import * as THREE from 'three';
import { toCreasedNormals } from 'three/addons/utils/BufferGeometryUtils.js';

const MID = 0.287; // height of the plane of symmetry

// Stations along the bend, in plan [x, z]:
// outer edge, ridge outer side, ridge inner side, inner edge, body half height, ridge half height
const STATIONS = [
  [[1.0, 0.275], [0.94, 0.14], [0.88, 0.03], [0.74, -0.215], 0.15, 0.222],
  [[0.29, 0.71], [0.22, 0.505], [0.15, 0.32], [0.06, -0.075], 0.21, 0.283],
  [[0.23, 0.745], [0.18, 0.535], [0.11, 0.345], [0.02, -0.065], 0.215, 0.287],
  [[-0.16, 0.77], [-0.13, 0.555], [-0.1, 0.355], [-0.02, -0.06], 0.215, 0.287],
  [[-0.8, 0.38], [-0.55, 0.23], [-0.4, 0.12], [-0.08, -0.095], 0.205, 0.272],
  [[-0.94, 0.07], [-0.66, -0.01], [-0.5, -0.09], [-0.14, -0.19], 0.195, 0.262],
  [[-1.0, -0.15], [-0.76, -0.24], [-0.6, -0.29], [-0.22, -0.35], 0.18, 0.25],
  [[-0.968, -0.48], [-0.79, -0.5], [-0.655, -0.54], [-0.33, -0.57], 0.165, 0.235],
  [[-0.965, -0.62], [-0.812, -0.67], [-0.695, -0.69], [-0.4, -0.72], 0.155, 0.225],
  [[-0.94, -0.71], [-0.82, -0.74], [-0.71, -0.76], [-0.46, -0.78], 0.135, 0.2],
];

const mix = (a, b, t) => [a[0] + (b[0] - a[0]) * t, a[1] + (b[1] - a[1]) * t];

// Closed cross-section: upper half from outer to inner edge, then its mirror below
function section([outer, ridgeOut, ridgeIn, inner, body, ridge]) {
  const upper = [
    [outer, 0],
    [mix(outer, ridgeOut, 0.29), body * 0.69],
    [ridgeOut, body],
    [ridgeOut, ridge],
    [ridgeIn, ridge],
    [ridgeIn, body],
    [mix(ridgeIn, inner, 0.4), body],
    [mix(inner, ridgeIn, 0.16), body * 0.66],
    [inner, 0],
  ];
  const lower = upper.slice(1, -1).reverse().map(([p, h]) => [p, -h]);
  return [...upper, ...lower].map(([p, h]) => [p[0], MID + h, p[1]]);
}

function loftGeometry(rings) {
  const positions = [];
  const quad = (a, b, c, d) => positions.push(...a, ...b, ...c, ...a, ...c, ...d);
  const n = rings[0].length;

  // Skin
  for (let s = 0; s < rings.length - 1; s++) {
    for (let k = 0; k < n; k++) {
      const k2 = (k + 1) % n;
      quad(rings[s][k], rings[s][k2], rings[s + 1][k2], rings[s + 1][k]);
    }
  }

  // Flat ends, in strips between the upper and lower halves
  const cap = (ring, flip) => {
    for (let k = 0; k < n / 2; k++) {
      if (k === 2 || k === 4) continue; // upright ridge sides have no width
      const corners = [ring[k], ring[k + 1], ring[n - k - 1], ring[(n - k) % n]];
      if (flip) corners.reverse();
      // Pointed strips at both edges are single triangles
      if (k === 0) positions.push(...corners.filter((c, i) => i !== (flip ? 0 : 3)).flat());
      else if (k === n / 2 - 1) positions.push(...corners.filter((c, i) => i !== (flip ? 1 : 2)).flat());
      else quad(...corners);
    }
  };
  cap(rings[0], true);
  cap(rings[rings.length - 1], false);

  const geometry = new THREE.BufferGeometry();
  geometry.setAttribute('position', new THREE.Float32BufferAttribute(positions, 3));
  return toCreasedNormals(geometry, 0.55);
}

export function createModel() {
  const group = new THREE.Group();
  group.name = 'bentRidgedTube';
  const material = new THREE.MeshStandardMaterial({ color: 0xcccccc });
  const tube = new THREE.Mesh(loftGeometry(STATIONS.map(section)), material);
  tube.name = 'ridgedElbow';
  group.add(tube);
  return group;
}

■ AIM OF THE TASK
Which lines of the material contain "function"? List them.

■ YOUR SOLUTION
function section([outer, ridgeOut, ridgeIn, inner, body, ridge]) {
function loftGeometry(rings) {
export function createModel() {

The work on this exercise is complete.